• _MATERIAL FOR THE TASK_:

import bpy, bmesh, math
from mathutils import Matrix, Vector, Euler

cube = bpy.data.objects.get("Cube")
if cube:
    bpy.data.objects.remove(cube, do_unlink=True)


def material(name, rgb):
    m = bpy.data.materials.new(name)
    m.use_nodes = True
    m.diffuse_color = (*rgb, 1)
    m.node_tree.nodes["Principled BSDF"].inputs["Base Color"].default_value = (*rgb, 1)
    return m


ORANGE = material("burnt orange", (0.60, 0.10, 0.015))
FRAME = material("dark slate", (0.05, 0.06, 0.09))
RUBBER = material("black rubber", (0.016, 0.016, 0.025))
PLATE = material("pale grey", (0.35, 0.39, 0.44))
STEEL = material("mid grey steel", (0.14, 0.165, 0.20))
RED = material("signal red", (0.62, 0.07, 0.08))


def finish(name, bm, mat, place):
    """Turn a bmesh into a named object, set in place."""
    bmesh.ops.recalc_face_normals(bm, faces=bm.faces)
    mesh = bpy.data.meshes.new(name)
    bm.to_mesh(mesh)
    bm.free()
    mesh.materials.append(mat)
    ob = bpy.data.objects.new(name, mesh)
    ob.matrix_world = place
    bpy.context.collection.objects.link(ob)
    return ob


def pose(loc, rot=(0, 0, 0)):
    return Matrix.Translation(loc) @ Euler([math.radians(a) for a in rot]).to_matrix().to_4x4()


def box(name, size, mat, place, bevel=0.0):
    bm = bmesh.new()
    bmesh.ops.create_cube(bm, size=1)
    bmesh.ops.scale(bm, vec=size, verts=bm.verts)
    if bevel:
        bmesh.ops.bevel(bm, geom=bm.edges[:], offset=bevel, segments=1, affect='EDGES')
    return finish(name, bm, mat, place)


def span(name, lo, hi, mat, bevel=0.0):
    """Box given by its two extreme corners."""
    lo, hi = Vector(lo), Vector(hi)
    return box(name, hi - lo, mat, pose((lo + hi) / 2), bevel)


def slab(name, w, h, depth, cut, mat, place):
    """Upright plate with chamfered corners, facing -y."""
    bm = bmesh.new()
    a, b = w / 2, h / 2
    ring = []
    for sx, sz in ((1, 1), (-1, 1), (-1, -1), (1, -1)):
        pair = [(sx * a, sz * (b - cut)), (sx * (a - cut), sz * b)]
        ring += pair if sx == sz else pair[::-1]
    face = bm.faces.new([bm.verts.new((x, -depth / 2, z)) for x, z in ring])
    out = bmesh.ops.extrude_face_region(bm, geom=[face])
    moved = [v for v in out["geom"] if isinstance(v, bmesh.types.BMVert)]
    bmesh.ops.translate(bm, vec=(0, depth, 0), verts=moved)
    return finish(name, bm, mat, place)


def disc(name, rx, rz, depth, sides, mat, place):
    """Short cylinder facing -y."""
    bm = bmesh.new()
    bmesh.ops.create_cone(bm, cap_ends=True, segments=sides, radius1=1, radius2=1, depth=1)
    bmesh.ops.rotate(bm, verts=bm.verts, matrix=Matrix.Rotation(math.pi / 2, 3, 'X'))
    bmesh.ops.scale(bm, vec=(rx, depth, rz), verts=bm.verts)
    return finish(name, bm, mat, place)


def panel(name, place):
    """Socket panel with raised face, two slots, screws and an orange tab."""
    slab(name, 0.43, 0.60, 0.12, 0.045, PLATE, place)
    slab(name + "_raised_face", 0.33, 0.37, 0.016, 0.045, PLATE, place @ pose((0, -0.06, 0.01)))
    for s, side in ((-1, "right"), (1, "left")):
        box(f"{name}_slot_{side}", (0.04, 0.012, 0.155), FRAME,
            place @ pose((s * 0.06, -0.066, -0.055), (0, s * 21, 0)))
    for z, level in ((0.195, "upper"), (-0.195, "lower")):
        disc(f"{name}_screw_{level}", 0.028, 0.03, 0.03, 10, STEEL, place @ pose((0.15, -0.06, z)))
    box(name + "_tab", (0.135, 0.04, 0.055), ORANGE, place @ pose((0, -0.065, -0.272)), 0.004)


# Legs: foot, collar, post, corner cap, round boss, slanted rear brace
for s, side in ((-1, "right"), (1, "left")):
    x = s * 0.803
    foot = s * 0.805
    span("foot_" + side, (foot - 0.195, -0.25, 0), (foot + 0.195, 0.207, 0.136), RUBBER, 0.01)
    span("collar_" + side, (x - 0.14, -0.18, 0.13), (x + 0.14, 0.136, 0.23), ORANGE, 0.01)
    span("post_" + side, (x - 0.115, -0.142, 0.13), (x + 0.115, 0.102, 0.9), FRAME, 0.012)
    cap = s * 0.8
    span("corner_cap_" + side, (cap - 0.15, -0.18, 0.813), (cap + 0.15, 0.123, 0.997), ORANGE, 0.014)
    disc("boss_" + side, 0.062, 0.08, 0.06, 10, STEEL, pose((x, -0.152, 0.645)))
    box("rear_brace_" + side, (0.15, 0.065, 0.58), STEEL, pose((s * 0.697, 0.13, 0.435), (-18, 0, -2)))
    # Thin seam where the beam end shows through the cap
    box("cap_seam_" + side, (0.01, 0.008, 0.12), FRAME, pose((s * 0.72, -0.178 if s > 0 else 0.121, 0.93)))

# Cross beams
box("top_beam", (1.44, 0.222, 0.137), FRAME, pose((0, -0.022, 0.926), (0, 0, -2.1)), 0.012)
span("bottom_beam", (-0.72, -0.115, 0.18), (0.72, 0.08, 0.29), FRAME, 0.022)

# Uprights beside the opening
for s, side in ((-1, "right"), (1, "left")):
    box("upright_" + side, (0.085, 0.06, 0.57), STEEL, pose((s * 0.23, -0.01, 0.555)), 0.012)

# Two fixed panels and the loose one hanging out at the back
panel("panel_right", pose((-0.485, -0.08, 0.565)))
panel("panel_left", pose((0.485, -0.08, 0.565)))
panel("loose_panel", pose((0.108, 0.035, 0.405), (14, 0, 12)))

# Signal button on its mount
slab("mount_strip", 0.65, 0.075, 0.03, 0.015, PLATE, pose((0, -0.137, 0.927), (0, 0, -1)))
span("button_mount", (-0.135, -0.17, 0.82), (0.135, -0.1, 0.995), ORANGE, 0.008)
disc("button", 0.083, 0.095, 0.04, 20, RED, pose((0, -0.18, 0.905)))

• _YOUR INSTRUCTIONS_:
Each line in the listing needs to be copied exactly.

• _SOLVED EXERCISE_:
import bpy, bmesh, math
from mathutils import Matrix, Vector, Euler

cube = bpy.data.objects.get("Cube")
if cube:
    bpy.data.objects.remove(cube, do_unlink=True)


def material(name, rgb):
    m = bpy.data.materials.new(name)
    m.use_nodes = True
    m.diffuse_color = (*rgb, 1)
    m.node_tree.nodes["Principled BSDF"].inputs["Base Color"].default_value = (*rgb, 1)
    return m


ORANGE = material("burnt orange", (0.60, 0.10, 0.015))
FRAME = material("dark slate", (0.05, 0.06, 0.09))
RUBBER = material("black rubber", (0.016, 0.016, 0.025))
PLATE = material("pale grey", (0.35, 0.39, 0.44))
STEEL = material("mid grey steel", (0.14, 0.165, 0.20))
RED = material("signal red", (0.62, 0.07, 0.08))


def finish(name, bm, mat, place):
    """Turn a bmesh into a named object, set in place."""
    bmesh.ops.recalc_face_normals(bm, faces=bm.faces)
    mesh = bpy.data.meshes.new(name)
    bm.to_mesh(mesh)
    bm.free()
    mesh.materials.append(mat)
    ob = bpy.data.objects.new(name, mesh)
    ob.matrix_world = place
    bpy.context.collection.objects.link(ob)
    return ob


def pose(loc, rot=(0, 0, 0)):
    return Matrix.Translation(loc) @ Euler([math.radians(a) for a in rot]).to_matrix().to_4x4()


def box(name, size, mat, place, bevel=0.0):
    bm = bmesh.new()
    bmesh.ops.create_cube(bm, size=1)
    bmesh.ops.scale(bm, vec=size, verts=bm.verts)
    if bevel:
        bmesh.ops.bevel(bm, geom=bm.edges[:], offset=bevel, segments=1, affect='EDGES')
    return finish(name, bm, mat, place)


def span(name, lo, hi, mat, bevel=0.0):
    """Box given by its two extreme corners."""
    lo, hi = Vector(lo), Vector(hi)
    return box(name, hi - lo, mat, pose((lo + hi) / 2), bevel)


def slab(name, w, h, depth, cut, mat, place):
    """Upright plate with chamfered corners, facing -y."""
    bm = bmesh.new()
    a, b = w / 2, h / 2
    ring = []
    for sx, sz in ((1, 1), (-1, 1), (-1, -1), (1, -1)):
        pair = [(sx * a, sz * (b - cut)), (sx * (a - cut), sz * b)]
        ring += pair if sx == sz else pair[::-1]
    face = bm.faces.new([bm.verts.new((x, -depth / 2, z)) for x, z in ring])
    out = bmesh.ops.extrude_face_region(bm, geom=[face])
    moved = [v for v in out["geom"] if isinstance(v, bmesh.types.BMVert)]
    bmesh.ops.translate(bm, vec=(0, depth, 0), verts=moved)
    return finish(name, bm, mat, place)


def disc(name, rx, rz, depth, sides, mat, place):
    """Short cylinder facing -y."""
    bm = bmesh.new()
    bmesh.ops.create_cone(bm, cap_ends=True, segments=sides, radius1=1, radius2=1, depth=1)
    bmesh.ops.rotate(bm, verts=bm.verts, matrix=Matrix.Rotation(math.pi / 2, 3, 'X'))
    bmesh.ops.scale(bm, vec=(rx, depth, rz), verts=bm.verts)
    return finish(name, bm, mat, place)


def panel(name, place):
    """Socket panel with raised face, two slots, screws and an orange tab."""
    slab(name, 0.43, 0.60, 0.12, 0.045, PLATE, place)
    slab(name + "_raised_face", 0.33, 0.37, 0.016, 0.045, PLATE, place @ pose((0, -0.06, 0.01)))
    for s, side in ((-1, "right"), (1, "left")):
        box(f"{name}_slot_{side}", (0.04, 0.012, 0.155), FRAME,
            place @ pose((s * 0.06, -0.066, -0.055), (0, s * 21, 0)))
    for z, level in ((0.195, "upper"), (-0.195, "lower")):
        disc(f"{name}_screw_{level}", 0.028, 0.03, 0.03, 10, STEEL, place @ pose((0.15, -0.06, z)))
    box(name + "_tab", (0.135, 0.04, 0.055), ORANGE, place @ pose((0, -0.065, -0.272)), 0.004)


# Legs: foot, collar, post, corner cap, round boss, slanted rear brace
for s, side in ((-1, "right"), (1, "left")):
    x = s * 0.803
    foot = s * 0.805
    span("foot_" + side, (foot - 0.195, -0.25, 0), (foot + 0.195, 0.207, 0.136), RUBBER, 0.01)
    span("collar_" + side, (x - 0.14, -0.18, 0.13), (x + 0.14, 0.136, 0.23), ORANGE, 0.01)
    span("post_" + side, (x - 0.115, -0.142, 0.13), (x + 0.115, 0.102, 0.9), FRAME, 0.012)
    cap = s * 0.8
    span("corner_cap_" + side, (cap - 0.15, -0.18, 0.813), (cap + 0.15, 0.123, 0.997), ORANGE, 0.014)
    disc("boss_" + side, 0.062, 0.08, 0.06, 10, STEEL, pose((x, -0.152, 0.645)))
    box("rear_brace_" + side, (0.15, 0.065, 0.58), STEEL, pose((s * 0.697, 0.13, 0.435), (-18, 0, -2)))
    # Thin seam where the beam end shows through the cap
    box("cap_seam_" + side, (0.01, 0.008, 0.12), FRAME, pose((s * 0.72, -0.178 if s > 0 else 0.121, 0.93)))

# Cross beams
box("top_beam", (1.44, 0.222, 0.137), FRAME, pose((0, -0.022, 0.926), (0, 0, -2.1)), 0.012)
span("bottom_beam", (-0.72, -0.115, 0.18), (0.72, 0.08, 0.29), FRAME, 0.022)

# Uprights beside the opening
for s, side in ((-1, "right"), (1, "left")):
    box("upright_" + side, (0.085, 0.06, 0.57), STEEL, pose((s * 0.23, -0.01, 0.555)), 0.012)

# Two fixed panels and the loose one hanging out at the back
panel("panel_right", pose((-0.485, -0.08, 0.565)))
panel("panel_left", pose((0.485, -0.08, 0.565)))
panel("loose_panel", pose((0.108, 0.035, 0.405), (14, 0, 12)))

# Signal button on its mount
slab("mount_strip", 0.65, 0.075, 0.03, 0.015, PLATE, pose((0, -0.137, 0.927), (0, 0, -1)))
span("button_mount", (-0.135, -0.17, 0.82), (0.135, -0.1, 0.995), ORANGE, 0.008)
disc("button", 0.083, 0.095, 0.04, 20, RED, pose((0, -0.18, 0.905)))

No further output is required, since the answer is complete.